That’s why 40 of us–students, people of faith, worker rights advocates, union leaders, and grandmothers–turned out on that balmy Wednesday morning in Winston-Salem. We were ready to stand up for farmworker rights at RJ Reynolds’ annual shareholders meeting, and to bring the voice of farmworkers to the company’s Board of Directors and CEO Susan Ivey.
I’ve been thinking a lot about heritage lately. My husband, John, and I are expecting our first child in about a week. John’s a New Englander, who traces his roots back to various European intersections, but not one that he identifies with in particular. I’m from California, the daughter of Sri Lankan immigrants.
Everyone we know is fascinated by the sort of child the two of us would produce; the fact that we’ve decided not to find out the gender just makes it all the more intriguing. Will the baby have my South Asian features – big eyes, dark hair, caramel coloring – or will he or she have my mother-in-law’s trademark heart-shaped face, almond eyes, and long lashes. Could it be the “perfect baby” (someone actually said this to me once) and be a lovely cross of both?
And since it will be a biracial child, how will we make sure he or she has some connection to its roots? Continue reading
Below, Aschkenasy, Oxfam’s public health specialist, writes about the second day of their five-day trip.
I am always so tired at the end of the day in Mudzi, a region in the northeast part of the country where Oxfam has been working on the cholera outbreak. After a two-hour car ride from Harare we arrived at the Pumpkin Hotel–the only hotel in this region. We settled in (Emile got the suite with the waterbed, and I got the one next door) and had some lunch: Eggs and sadza, a finely ground cornmeal boiled in water.

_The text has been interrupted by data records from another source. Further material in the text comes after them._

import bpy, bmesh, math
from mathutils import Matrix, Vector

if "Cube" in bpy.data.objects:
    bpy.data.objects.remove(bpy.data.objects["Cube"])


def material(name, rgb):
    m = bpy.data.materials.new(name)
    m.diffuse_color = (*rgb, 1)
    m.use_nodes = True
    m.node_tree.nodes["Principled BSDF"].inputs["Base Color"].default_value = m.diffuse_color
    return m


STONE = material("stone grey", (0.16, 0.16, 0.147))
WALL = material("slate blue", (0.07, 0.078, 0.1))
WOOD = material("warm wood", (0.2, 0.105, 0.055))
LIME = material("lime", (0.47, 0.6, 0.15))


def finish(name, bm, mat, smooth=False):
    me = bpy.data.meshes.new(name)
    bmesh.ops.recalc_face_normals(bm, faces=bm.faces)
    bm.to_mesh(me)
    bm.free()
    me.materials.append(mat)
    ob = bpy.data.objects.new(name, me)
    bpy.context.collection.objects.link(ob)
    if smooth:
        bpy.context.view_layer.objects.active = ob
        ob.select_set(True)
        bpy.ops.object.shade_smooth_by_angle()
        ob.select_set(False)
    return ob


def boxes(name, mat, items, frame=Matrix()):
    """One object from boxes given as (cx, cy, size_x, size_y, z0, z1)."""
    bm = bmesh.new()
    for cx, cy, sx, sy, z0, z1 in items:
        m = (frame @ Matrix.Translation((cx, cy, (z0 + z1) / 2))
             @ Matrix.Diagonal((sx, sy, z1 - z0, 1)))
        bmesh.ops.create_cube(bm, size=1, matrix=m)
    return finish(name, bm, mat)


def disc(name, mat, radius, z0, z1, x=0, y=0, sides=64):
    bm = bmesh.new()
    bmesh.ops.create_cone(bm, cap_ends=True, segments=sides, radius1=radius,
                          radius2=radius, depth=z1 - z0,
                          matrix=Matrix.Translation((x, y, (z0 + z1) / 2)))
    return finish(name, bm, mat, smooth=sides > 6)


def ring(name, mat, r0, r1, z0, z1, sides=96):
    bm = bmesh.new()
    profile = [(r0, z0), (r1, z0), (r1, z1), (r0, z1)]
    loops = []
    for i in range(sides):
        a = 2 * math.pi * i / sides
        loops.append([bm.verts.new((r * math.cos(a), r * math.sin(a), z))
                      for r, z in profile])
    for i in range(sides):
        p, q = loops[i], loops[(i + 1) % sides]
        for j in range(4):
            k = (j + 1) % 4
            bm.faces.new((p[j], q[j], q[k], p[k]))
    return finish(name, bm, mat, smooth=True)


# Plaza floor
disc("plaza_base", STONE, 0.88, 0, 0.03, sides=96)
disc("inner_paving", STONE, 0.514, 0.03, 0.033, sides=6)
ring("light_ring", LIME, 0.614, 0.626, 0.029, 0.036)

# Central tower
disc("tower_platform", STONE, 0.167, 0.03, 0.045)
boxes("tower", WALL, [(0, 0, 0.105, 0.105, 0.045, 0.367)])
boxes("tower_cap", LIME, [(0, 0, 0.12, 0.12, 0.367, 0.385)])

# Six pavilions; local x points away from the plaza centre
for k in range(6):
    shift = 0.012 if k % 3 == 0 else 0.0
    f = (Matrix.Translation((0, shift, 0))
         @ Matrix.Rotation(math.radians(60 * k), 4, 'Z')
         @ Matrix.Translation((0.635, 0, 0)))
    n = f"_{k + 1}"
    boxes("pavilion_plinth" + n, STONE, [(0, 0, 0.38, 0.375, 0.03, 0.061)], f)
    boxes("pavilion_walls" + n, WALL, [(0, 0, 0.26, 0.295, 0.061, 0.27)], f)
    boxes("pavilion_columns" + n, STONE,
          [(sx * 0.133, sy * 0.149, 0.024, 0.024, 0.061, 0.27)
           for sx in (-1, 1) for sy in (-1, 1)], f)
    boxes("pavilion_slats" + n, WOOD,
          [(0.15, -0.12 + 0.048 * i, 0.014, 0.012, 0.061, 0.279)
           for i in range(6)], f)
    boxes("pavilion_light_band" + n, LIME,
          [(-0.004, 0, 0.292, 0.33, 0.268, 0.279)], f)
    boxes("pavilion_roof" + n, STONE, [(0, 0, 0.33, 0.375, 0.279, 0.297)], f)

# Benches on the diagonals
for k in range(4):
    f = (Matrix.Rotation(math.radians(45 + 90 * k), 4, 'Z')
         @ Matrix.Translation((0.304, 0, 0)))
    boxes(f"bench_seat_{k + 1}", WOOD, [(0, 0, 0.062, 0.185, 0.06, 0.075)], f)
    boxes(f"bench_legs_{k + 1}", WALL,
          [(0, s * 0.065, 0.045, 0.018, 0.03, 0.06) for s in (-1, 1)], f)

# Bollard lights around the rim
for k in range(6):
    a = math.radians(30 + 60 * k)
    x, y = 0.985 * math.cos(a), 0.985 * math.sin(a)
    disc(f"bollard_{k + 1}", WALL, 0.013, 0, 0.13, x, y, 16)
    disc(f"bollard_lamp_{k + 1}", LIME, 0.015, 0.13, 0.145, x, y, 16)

After lunch, we headed out to look at a bore hole–a narrow well drilled deep into the ground. Mudzi has hundreds of them. They’re the source of drinking water for many people in this rural region. This one was a half-hour-drive away on a bumpy, dry road–and when we arrived, we found hundreds of community members waiting for us.
We’ve been looking at the photos we got from Senegal-based photographer Rebecca Blackwell from a trip in March in Mali to visit several Saving for Change groups in the southern part of the country near Bougouni. I want to share a few of Rebecca’s portraits and some quotes from the women we met, just because I have been thinking about them lately. I detected a common theme in each village and group: dignity. The women described how saving and borrowing money from their group helped them manage their affairs independently. You can see pride in their faces, and hear it in their words.
Soumba Doumbia, mid 30s, three children, sells cloth and clothing to earn extra money.
“Before we established our group, we had no hope. If we had problems and needed money, we had to go to a nearby town and borrow it. We would ask people here for help, but they did not always say yes. Now we can find money for our problems from the group.”